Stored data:
§

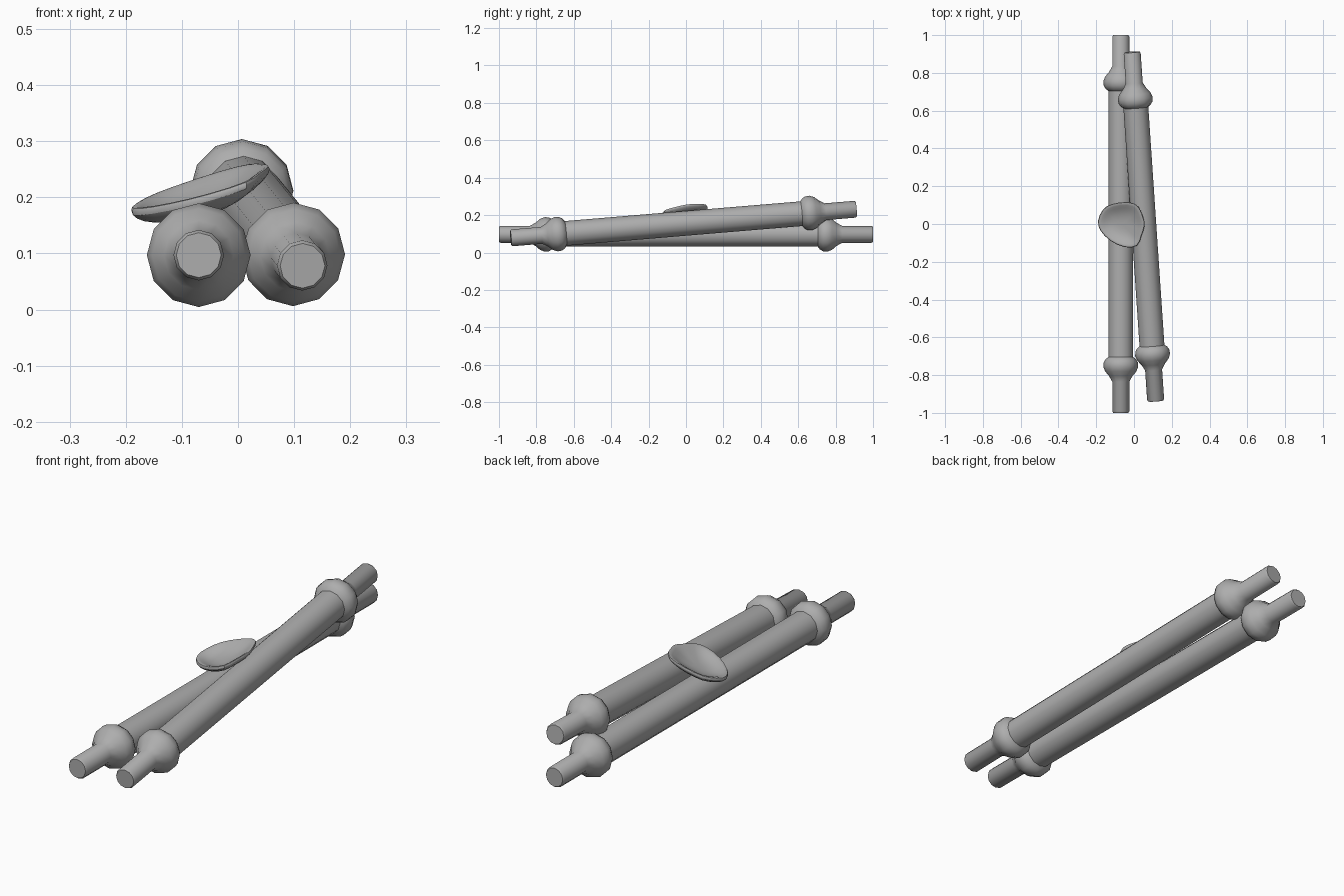
import bpy, bmesh, math
from mathutils import Vector

cube = bpy.data.objects.get("Cube")
if cube:
    bpy.data.objects.remove(cube, do_unlink=True)

GREY = (0.42, 0.42, 0.42, 1)
grey = bpy.data.materials.new("plain grey")
grey.use_nodes = True
grey.diffuse_color = GREY
grey.node_tree.nodes["Principled BSDF"].inputs["Base Color"].default_value = GREY


def loft(name, rings, start=None, end=None):
    """Skin closed rings; close each end with a point fan or a flat cap."""
    bm = bmesh.new()
    loops = [[bm.verts.new(p) for p in ring] for ring in rings]
    n = len(loops[0])
    for a, b in zip(loops, loops[1:]):
        for i in range(n):
            j = (i + 1) % n
            bm.faces.new((a[i], a[j], b[j], b[i]))
    for loop, tip in ((loops[0], start), (loops[-1], end)):
        if tip is None:
            bm.faces.new(loop)
        else:
            v = bm.verts.new(tip)
            for i in range(n):
                bm.faces.new((loop[i], loop[(i + 1) % n], v))
    bmesh.ops.recalc_face_normals(bm, faces=bm.faces)
    mesh = bpy.data.meshes.new(name)
    bm.to_mesh(mesh)
    bm.free()
    mesh.materials.append(grey)
    obj = bpy.data.objects.new(name, mesh)
    bpy.context.collection.objects.link(obj)
    return obj


def smooth(obj, angle):
    bpy.ops.object.select_all(action='DESELECT')
    obj.select_set(True)
    bpy.context.view_layer.objects.active = obj
    bpy.ops.object.shade_smooth_by_angle(angle=math.radians(angle))


# Half of a rod: distance in from the end, radius
END = [(0, 0.040), (0.008, 0.045), (0.165, 0.045), (0.195, 0.062),
       (0.22, 0.083), (0.245, 0.0925), (0.268, 0.090), (0.285, 0.080),
       (0.295, 0.066)]


def rod(name, front, back, sides=12):
    front, back = Vector(front), Vector(back)
    axis = back - front
    half = axis.length / 2
    profile = [(d - half, r) for d, r in END]
    profile += [(-y, r) for y, r in reversed(profile)]
    rings = []
    for y, r in profile:
        rings.append([(r * math.sin(math.tau * i / sides), y,
                       r * math.cos(math.tau * i / sides)) for i in range(sides)])
    obj = loft(name, rings)
    obj.location = (front + back) / 2
    yaw = math.atan2(-axis.x, axis.y)
    pitch = math.asin(axis.z / axis.length)
    obj.rotation_euler = (pitch, 0, yaw)
    smooth(obj, 50)


rod("lower_rod", (-0.07, -1, 0.097), (-0.07, 1, 0.097))
rod("leaning_rod", (0.115, -0.937, 0.078), (-0.01, 0.91, 0.232))

# Shallow irregular dish resting on the rods
OUTLINE = [(-.063, .108), (.042, .124), (.095, .097), (.111, .042),
           (.130, -.005), (.102, -.063), (.092, -.125), (.016, -.130),
           (-.063, -.093), (-.118, -.037), (-.134, .016), (-.102, .081)]
SECTION = [(.5, -.037), (.85, -.02), (1.01, -.002), (.99, .012),
           (.88, .009), (.6, -.012), (.3, -.02)]


def tilt(x, y, h):
    return (x - 0.065, y, 0.21 + 0.31 * x + 0.15 * y + h)


dish = loft("dish",
            [[tilt(x * s, y * s, h) for x, y in OUTLINE] for s, h in SECTION],
            tilt(0, 0, -.04), tilt(0, 0, -.022))
sub = dish.modifiers.new("soften", 'SUBSURF')
sub.levels = sub.render_levels = 1
smooth(dish, 60)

§

= YOUR TASK =
Looking at the entries above, find how many lines include the word "range" and write that number alone.

= WRITTEN ANSWER =
3